PINOLE -- After several years of talks and months of study, the city has opted to continue to manage its own municipal fire department, forgoing a service contract with the neighboring Rodeo-Hercules Fire District that City Council members praised before rejecting it for cost reasons.

"Merging would be a benefit, but can we afford it?" Mayor Debbie Long said Tuesday.

"It's a great proposal, but the numbers don't work for me," said Councilman Peter Murray, referring to a five-year service contract offer from Rodeo-Hercules for $3,276,000 the first year, or about $450,000 more than Pinole's cost estimate for a self-managed municipal department.

The proposed contract was for $300,000 less than an earlier proposal, after the two agencies' shared fire chief, Charles Hanley, dropped the price just in time for Tuesday night's council meeting.

The vote for continuing a Pinole-managed fire department was 4-1, with Councilman Phil Green dissenting. Green argued that a contract with Rodeo-Hercules would deliver better service while protecting Pinole by controlling costs.

The Contra Costa Local Agency Formation Commission, which oversees the formation of special districts and annexations to existing districts in the county, has argued for years that some fire departments, among them Pinole and East Contra Costa Fire, are unsustainable in the long run, and urged exploration of alternative service models such as consolidation or contracting with other departments.

Many Pinole residents cherish the idea of local control of their own fire department, but others say the notion of a stand-alone, self-sufficient municipal fire department today is more a matter of romantic nostalgia than reality.

Pinole, along with Rodeo-Hercules and the Contra Costa Fire District's El Sobrante and San Pablo stations, constitute the three-agency Battalion 7, which, from an operational standpoint, functions as a de facto single fire department.

Administratively, however, the three agencies are governed by separate boards: the Pinole City Council, the county board of supervisors, and the elected Rodeo-Hercules board.

Pinole and Rodeo-Hercules have a shared fire chief in Charles Hanley.

Battalion 7 once had six stations, but two have closed: the Pinole Valley station and the Rodeo station.

Under a contract with Rodeo-Hercules, Pinole firefighters would become Rodeo-Hercules firefighters.

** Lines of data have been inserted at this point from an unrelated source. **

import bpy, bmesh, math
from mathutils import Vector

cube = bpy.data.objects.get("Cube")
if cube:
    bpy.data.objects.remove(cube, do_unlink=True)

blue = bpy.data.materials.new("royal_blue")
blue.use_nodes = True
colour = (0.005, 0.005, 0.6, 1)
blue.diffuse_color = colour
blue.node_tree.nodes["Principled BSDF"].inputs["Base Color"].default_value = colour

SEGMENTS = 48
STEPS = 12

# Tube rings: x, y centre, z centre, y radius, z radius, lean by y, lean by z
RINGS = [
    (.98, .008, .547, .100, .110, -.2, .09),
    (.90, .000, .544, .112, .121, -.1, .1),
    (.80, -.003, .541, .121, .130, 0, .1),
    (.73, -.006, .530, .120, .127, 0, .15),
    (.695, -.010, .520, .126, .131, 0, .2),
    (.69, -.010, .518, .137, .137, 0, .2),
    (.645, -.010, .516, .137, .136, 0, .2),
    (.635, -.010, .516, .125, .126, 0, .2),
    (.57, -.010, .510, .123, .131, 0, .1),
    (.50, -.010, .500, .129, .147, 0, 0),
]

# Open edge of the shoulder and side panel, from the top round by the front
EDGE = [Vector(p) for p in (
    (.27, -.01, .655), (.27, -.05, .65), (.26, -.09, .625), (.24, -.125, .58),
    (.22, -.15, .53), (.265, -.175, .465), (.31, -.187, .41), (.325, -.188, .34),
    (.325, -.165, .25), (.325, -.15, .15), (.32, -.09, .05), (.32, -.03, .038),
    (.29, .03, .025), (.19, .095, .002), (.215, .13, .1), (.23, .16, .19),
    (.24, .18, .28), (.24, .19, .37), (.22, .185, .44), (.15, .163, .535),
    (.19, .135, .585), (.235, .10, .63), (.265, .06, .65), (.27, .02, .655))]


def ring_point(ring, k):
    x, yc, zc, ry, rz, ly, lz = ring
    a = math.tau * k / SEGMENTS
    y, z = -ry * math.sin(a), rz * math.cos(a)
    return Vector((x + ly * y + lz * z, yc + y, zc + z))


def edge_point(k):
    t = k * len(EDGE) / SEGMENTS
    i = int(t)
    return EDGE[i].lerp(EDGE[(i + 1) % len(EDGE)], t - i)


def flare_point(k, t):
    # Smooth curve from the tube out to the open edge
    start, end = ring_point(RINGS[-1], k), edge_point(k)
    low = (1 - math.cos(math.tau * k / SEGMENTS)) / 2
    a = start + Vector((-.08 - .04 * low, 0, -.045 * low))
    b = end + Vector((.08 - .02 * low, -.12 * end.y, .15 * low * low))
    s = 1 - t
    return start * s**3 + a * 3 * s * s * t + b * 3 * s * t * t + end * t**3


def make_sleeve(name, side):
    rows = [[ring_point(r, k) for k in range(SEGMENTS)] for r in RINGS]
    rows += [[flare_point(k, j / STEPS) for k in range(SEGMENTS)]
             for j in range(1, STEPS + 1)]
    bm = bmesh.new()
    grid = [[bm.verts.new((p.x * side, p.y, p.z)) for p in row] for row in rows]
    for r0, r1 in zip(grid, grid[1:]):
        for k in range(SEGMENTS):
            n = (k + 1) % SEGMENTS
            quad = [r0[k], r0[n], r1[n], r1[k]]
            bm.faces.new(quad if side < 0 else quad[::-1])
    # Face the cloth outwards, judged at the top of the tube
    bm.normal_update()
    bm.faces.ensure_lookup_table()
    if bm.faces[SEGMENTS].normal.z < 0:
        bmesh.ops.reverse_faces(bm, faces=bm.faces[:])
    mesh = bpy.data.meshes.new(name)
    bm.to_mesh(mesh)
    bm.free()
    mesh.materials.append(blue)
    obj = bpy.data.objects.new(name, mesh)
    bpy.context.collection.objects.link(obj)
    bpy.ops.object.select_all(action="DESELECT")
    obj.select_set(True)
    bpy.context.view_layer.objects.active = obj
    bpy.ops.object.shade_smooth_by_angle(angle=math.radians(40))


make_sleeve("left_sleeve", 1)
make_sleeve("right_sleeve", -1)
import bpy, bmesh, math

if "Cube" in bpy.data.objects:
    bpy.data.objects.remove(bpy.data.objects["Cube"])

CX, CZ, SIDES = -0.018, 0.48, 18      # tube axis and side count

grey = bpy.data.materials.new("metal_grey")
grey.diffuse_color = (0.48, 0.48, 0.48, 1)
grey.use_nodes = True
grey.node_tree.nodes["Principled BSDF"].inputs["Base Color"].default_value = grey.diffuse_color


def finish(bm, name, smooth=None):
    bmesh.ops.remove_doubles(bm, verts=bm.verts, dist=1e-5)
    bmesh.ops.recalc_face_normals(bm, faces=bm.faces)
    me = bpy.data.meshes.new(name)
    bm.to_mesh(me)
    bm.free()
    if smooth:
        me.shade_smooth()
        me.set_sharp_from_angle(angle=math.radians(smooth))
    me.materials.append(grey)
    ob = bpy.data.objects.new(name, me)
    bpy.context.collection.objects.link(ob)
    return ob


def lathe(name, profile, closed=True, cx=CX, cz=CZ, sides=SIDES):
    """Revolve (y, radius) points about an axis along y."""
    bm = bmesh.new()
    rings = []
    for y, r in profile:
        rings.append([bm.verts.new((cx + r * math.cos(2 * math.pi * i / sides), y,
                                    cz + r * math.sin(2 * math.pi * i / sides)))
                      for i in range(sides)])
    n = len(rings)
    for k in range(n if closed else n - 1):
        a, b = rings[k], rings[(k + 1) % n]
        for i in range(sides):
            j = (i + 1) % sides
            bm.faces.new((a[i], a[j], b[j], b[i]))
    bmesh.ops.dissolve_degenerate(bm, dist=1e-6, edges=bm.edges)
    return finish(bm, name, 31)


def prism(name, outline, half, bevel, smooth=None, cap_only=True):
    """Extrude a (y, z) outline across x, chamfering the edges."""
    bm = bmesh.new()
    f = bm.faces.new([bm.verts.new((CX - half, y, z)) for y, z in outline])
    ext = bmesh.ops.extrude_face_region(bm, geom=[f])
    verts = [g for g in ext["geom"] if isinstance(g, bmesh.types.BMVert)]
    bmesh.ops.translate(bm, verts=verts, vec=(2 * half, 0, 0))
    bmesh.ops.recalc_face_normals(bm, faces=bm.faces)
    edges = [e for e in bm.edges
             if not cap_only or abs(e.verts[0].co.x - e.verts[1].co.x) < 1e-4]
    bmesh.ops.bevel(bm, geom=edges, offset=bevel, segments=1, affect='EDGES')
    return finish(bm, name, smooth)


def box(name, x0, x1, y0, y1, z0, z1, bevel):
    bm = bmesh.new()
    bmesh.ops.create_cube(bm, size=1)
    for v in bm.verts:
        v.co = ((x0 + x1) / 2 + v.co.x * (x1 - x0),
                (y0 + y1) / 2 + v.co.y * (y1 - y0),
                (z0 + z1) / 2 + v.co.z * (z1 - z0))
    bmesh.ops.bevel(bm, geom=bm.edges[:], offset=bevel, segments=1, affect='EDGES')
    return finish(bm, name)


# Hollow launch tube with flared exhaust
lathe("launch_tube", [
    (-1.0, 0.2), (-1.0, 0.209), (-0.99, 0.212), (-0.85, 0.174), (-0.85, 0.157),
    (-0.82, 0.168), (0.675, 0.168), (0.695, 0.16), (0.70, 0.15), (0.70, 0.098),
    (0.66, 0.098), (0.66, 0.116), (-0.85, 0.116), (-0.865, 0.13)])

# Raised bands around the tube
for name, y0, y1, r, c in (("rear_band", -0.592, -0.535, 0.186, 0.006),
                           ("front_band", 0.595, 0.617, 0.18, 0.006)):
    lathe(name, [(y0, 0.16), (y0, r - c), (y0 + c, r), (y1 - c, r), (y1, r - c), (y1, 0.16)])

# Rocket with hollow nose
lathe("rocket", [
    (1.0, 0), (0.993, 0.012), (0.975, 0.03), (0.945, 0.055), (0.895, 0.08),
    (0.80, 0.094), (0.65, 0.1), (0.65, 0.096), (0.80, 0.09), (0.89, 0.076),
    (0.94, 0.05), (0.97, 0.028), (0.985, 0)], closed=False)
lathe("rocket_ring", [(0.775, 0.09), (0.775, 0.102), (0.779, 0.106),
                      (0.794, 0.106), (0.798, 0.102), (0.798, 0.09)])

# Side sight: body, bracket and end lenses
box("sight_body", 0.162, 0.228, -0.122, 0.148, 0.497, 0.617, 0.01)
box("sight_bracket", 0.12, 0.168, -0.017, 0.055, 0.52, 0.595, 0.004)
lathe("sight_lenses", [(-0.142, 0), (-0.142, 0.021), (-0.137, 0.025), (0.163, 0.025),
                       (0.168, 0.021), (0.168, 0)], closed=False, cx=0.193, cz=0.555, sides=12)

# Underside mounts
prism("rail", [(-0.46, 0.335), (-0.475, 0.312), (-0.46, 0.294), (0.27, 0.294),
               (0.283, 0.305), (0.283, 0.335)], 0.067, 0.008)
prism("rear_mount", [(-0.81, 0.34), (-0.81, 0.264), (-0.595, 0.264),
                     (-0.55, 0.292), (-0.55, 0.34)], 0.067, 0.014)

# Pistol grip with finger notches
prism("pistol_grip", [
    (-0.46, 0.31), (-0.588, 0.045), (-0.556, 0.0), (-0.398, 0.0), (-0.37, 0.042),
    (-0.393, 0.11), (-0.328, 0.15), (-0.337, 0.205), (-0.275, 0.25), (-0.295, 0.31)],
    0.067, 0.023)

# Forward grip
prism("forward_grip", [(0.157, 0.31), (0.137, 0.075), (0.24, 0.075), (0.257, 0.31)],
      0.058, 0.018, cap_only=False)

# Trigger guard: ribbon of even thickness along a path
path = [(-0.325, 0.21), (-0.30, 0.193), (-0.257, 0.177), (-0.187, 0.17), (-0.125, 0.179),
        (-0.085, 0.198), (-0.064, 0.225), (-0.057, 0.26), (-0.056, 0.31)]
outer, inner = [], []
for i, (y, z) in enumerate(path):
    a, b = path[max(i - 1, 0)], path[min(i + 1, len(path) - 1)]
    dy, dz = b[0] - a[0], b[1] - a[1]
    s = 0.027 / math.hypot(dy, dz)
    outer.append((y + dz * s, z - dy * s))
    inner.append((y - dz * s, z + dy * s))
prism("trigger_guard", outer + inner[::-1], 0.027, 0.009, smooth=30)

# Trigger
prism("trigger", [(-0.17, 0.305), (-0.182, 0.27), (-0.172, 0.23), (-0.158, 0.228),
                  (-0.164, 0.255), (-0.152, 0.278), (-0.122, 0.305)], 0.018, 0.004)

One factor in the cost of a contract with Rodeo-Hercules is the higher cost of retirement benefits. Pinole is part of the California Public Employees Retirement System, and Rodeo-Hercules is part of the Contra Costa County Employees Retirement Association, as is Contra Costa Fire. But because Rodeo-Hercules is the only agency in the latter system with a 2-percent-at-50 retirement formula -- Contra Costa Fire's is 3-percent-at-50 -- Rodeo-Hercules does not enjoy a lowering of rates that a large retirement pool would confer. The formulas refer to the percentage of salary retirees receive for each year of service.

Hanley argued vainly that Pinole would derive numerous benefits from a contract with Rodeo-Hercules, among them greater efficiency, regional cooperation and cost-sharing, better fire prevention, and the prospect of opening three of the two agencies' combined four stations, two of which currently are shuttered. A federal grant awarded earlier this year, however, will reopen the Pinole Valley station at least part of the time over the next two years and possibly an additional year.

Contact Tom Lochner at 510-262-2760 or tlochner@bayareanewsgroup.com. Follow him at twitter.com/tomlochner